seed capsules of  "Sassafras" (Doryphora sassafras)

As per the previous links, kindly check out my earlier posts about the flowers and seeds of the Sassafras trees of Robertson.

Lilly Pilly in full flower. (Acmena smithii)

Massed buds and some open flowers of Lilly Pilly (Acmena smithii).

Sunday, December 18, 2011

More photos from Cloud Farm

While still recovering, at Cloud Farm I witnessed yet another stunning sunrise effect
of early morning light on the flanks of Knights Hill.
Taken at 5:51 AM on Saturday morning.
Sunrise lighting the Illawarra Escarpment below Knights Hill
I went and checked the progress of the nestlings
of the Superb Fairy Wrens.
At least 3 nestlings all bunched up
with wing feathers developing. 
Superb Fairy Wren nestlings - in nest.

While I was out and about, taking photographs, an Australian Land Leech 
presumably Gnatbobdellida libbata))
managed to attach itself to me.
As usual, I was not aware it was attached until it dropped off.
I heard it hit the floor - with a thump.
I was sufficiently impressed with its size that I took several images, before I released it.
Leech - bloated after feeding on my wrist.

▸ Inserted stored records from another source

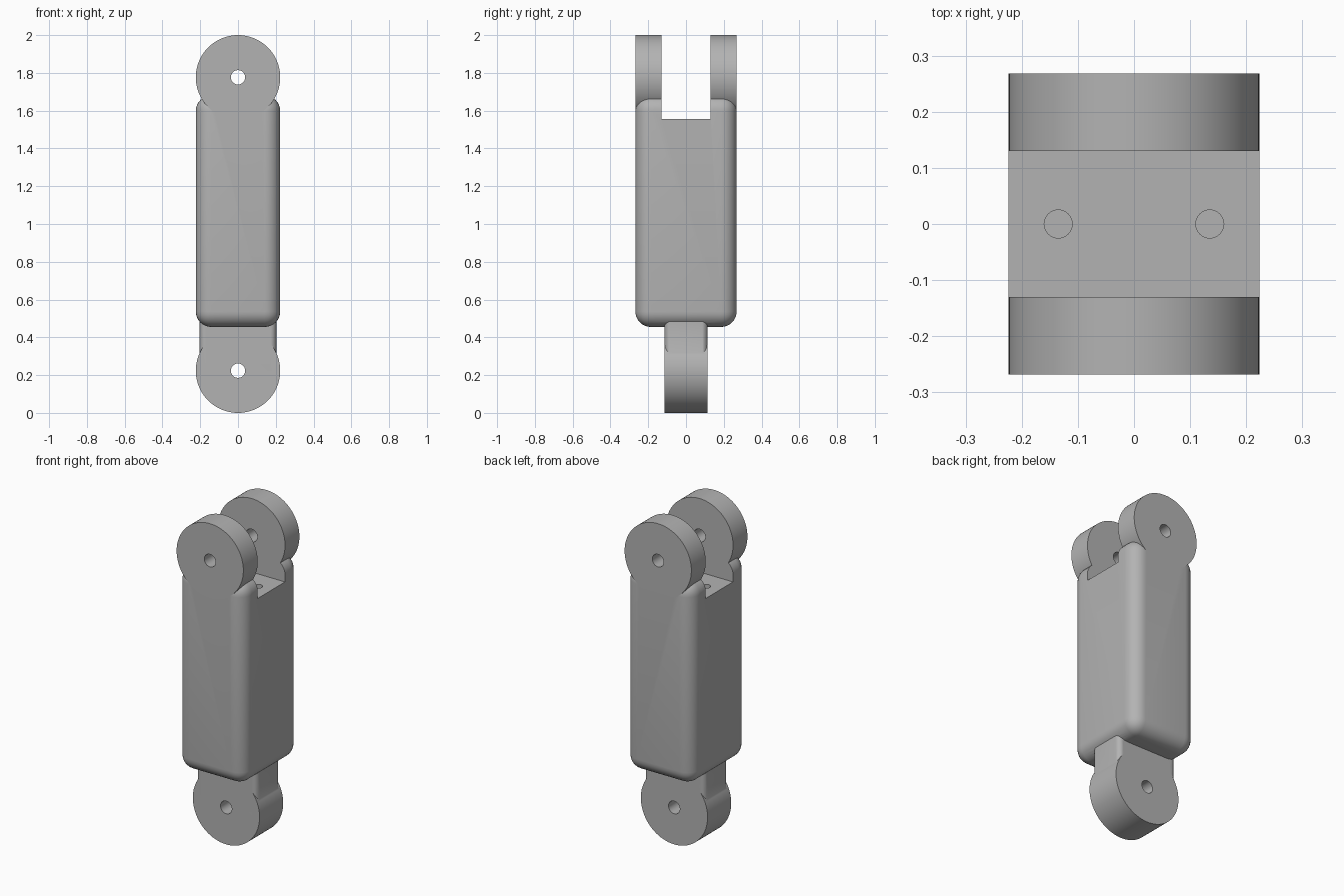
import bpy, bmesh, math
from mathutils import Matrix

if "Cube" in bpy.data.objects:
    bpy.data.objects.remove(bpy.data.objects["Cube"])

R = 0.2235                    # pivot disc radius and half body width
TOP_Z, LOW_Z = 2 - R, R       # pivot heights
HALF_Y = 0.268

grey = bpy.data.materials.new("plain grey")
grey.diffuse_color = (0.45, 0.45, 0.45, 1)
grey.use_nodes = True
grey.node_tree.nodes["Principled BSDF"].inputs["Base Color"].default_value = grey.diffuse_color


def finish(name, bm):
    mesh = bpy.data.meshes.new(name)
    bm.to_mesh(mesh)
    bm.free()
    mesh.materials.append(grey)
    obj = bpy.data.objects.new(name, mesh)
    bpy.context.collection.objects.link(obj)
    return obj


def box(name, sx, sy, z0, z1, radius=0, vertical_only=False):
    bm = bmesh.new()
    bmesh.ops.create_cube(bm, size=1)
    for v in bm.verts:
        v.co = (v.co.x * sx, v.co.y * sy, z0 if v.co.z < 0 else z1)
    if radius:
        edges = [e for e in bm.edges if not vertical_only
                 or abs(e.verts[0].co.z - e.verts[1].co.z) > 0.01]
        bmesh.ops.bevel(bm, geom=edges, offset=radius, segments=8,
                        profile=0.5, affect='EDGES')
    return finish(name, bm)


def cylinder(name, radius, length, loc, along_y=True, segments=96):
    bm = bmesh.new()
    bmesh.ops.create_cone(bm, cap_ends=True, segments=segments,
                          radius1=radius, radius2=radius, depth=length)
    turn = Matrix.Rotation(math.pi / 2, 4, 'X') if along_y else Matrix()
    bm.transform(Matrix.Translation(loc) @ turn)
    return finish(name, bm)


def combine(target, other, operation):
    mod = target.modifiers.new("join", 'BOOLEAN')
    mod.operation, mod.solver, mod.object = operation, 'EXACT', other
    bpy.context.view_layer.objects.active = target
    bpy.ops.object.modifier_apply(modifier=mod.name)
    bpy.data.objects.remove(other)


# rounded body with a full-width upper pivot, split into a fork by a slot
link = box("link_body", 2 * R, 2 * HALF_Y, 0.455, 1.68, 0.082)
combine(link, cylinder("fork_disc", R, 2 * HALF_Y, (0, 0, TOP_Z)), 'UNION')
combine(link, box("fork_slot", 1, 0.261, 1.555, 2.2), 'DIFFERENCE')

# lower tongue with softened upright edges and a pivot disc
tongue = box("tongue", 0.406, 0.226, LOW_Z, 0.75, 0.03, True)
combine(tongue, cylinder("tongue_disc", R, 0.226, (0, 0, LOW_Z)), 'UNION')
combine(link, tongue, 'UNION')

# pivot holes
for z in (TOP_Z, LOW_Z):
    combine(link, cylinder("pivot_hole", 0.038, 1, (0, 0, z), segments=48), 'DIFFERENCE')

# screw holes in the slot floor
for x in (-0.135, 0.135):
    combine(link, cylinder("screw_hole", 0.025, 0.4, (x, 0, 1.555), False, 32), 'DIFFERENCE')

bpy.ops.object.select_all(action='DESELECT')
link.select_set(True)
bpy.context.view_layer.objects.active = link
bpy.ops.object.shade_smooth_by_angle(angle=math.radians(25))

Felt-tip pen cap for scale
Presumably it felt that I had needed some "medicinal bleeding" to aid in my recovery.
I actually don't agree, but it was only "doing what comes naturally", 
so I could hardly hold a grudge against it, could I?
Leech making its escape, over bricks

Friday, December 16, 2011


My friends Steve and Celeste are caring, healing people.
Prior to my recent Hip Replacement operation, they invited me to come to stay with them at Cloud Farm, on the edge of the escarpment, east of Robertson, to help me in my recovery. I accepted their gracious offer with alacrity. Today you will see why.
Cloud Farm - the residence

Knights Hill seen from Cloud Farm
Zoomed view of Knights Hill - from Cloud Farm

My favourite aspect of the view - the "brows" of the escarpment.
Detailed view of the cliffs on the escarpment

Hydrangeas and my favourite statue, of Aegeus looking out to sea, awaiting his son's return.

Female Superb Fairy Wren leaving nest bush

Male Superb Fairy Wren, looking gorgeous!

Male SFW approaching nest

A brilliant tall blue Salvia

Solanum tuberosum flowers (Potato)

morning light over Knights Hill

Echoes of William Blake's "Ancient of Days"
Hibbertia scandens
Hibbertia scandens